It is about 112,500 light years from our galaxy's core and 98,100 light-years from earth according to Hartmut Frommert of SEDS. A paper on this cluster with slightly different values is at .

Always looking to press the limits of my system I had to go after this cluster in central Cetus. It turns out to be not all that difficult to resolve, at least the brighter stars. I assume the bright stars seen against the cluster are just field stars in our galaxy and not members of the cluster. One of the fainter stars turns out to be a galaxy. It is pointed out in the annotated image. NED has little on most galaxies in the field. I've identified all with redshift information and a few without and only known by coordinates. Quite a few more are listed in NED but since they are only known by their positions and have no redshift data I didn't try to list but a very few of them.

Galaxies labeled KISSR are from the Kitt Peak National Observatory International Spectroscopic Survey Red spectral region. Those with an x are candidates according to NED.

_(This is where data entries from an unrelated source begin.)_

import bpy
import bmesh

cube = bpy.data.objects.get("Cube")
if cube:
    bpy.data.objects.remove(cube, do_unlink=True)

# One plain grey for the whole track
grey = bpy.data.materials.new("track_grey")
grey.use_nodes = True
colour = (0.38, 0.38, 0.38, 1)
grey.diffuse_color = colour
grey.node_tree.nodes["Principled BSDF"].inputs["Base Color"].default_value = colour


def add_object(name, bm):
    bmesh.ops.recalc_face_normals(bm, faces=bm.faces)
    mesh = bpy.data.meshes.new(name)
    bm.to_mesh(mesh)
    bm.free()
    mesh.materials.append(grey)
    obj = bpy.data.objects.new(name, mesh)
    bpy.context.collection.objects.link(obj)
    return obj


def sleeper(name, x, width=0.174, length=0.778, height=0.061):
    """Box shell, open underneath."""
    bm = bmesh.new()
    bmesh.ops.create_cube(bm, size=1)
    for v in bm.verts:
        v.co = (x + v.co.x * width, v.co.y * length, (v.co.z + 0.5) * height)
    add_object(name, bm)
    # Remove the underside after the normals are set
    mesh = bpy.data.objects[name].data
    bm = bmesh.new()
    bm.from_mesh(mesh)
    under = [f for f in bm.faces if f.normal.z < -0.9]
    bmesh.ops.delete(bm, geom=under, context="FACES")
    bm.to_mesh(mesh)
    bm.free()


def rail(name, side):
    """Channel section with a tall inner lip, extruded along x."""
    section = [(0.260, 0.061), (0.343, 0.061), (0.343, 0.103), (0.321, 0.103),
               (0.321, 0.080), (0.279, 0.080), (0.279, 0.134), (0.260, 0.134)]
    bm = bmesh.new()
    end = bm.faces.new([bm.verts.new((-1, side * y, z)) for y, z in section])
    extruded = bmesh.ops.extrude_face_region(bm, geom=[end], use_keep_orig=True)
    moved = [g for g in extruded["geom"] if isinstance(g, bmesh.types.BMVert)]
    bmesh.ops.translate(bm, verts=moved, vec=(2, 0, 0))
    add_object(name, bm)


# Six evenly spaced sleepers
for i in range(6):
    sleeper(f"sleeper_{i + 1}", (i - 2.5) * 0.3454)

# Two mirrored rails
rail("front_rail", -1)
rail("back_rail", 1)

14" LX200R @ f/10, L=4x10', RGB=2x10', STL-11000XM, Paramount ME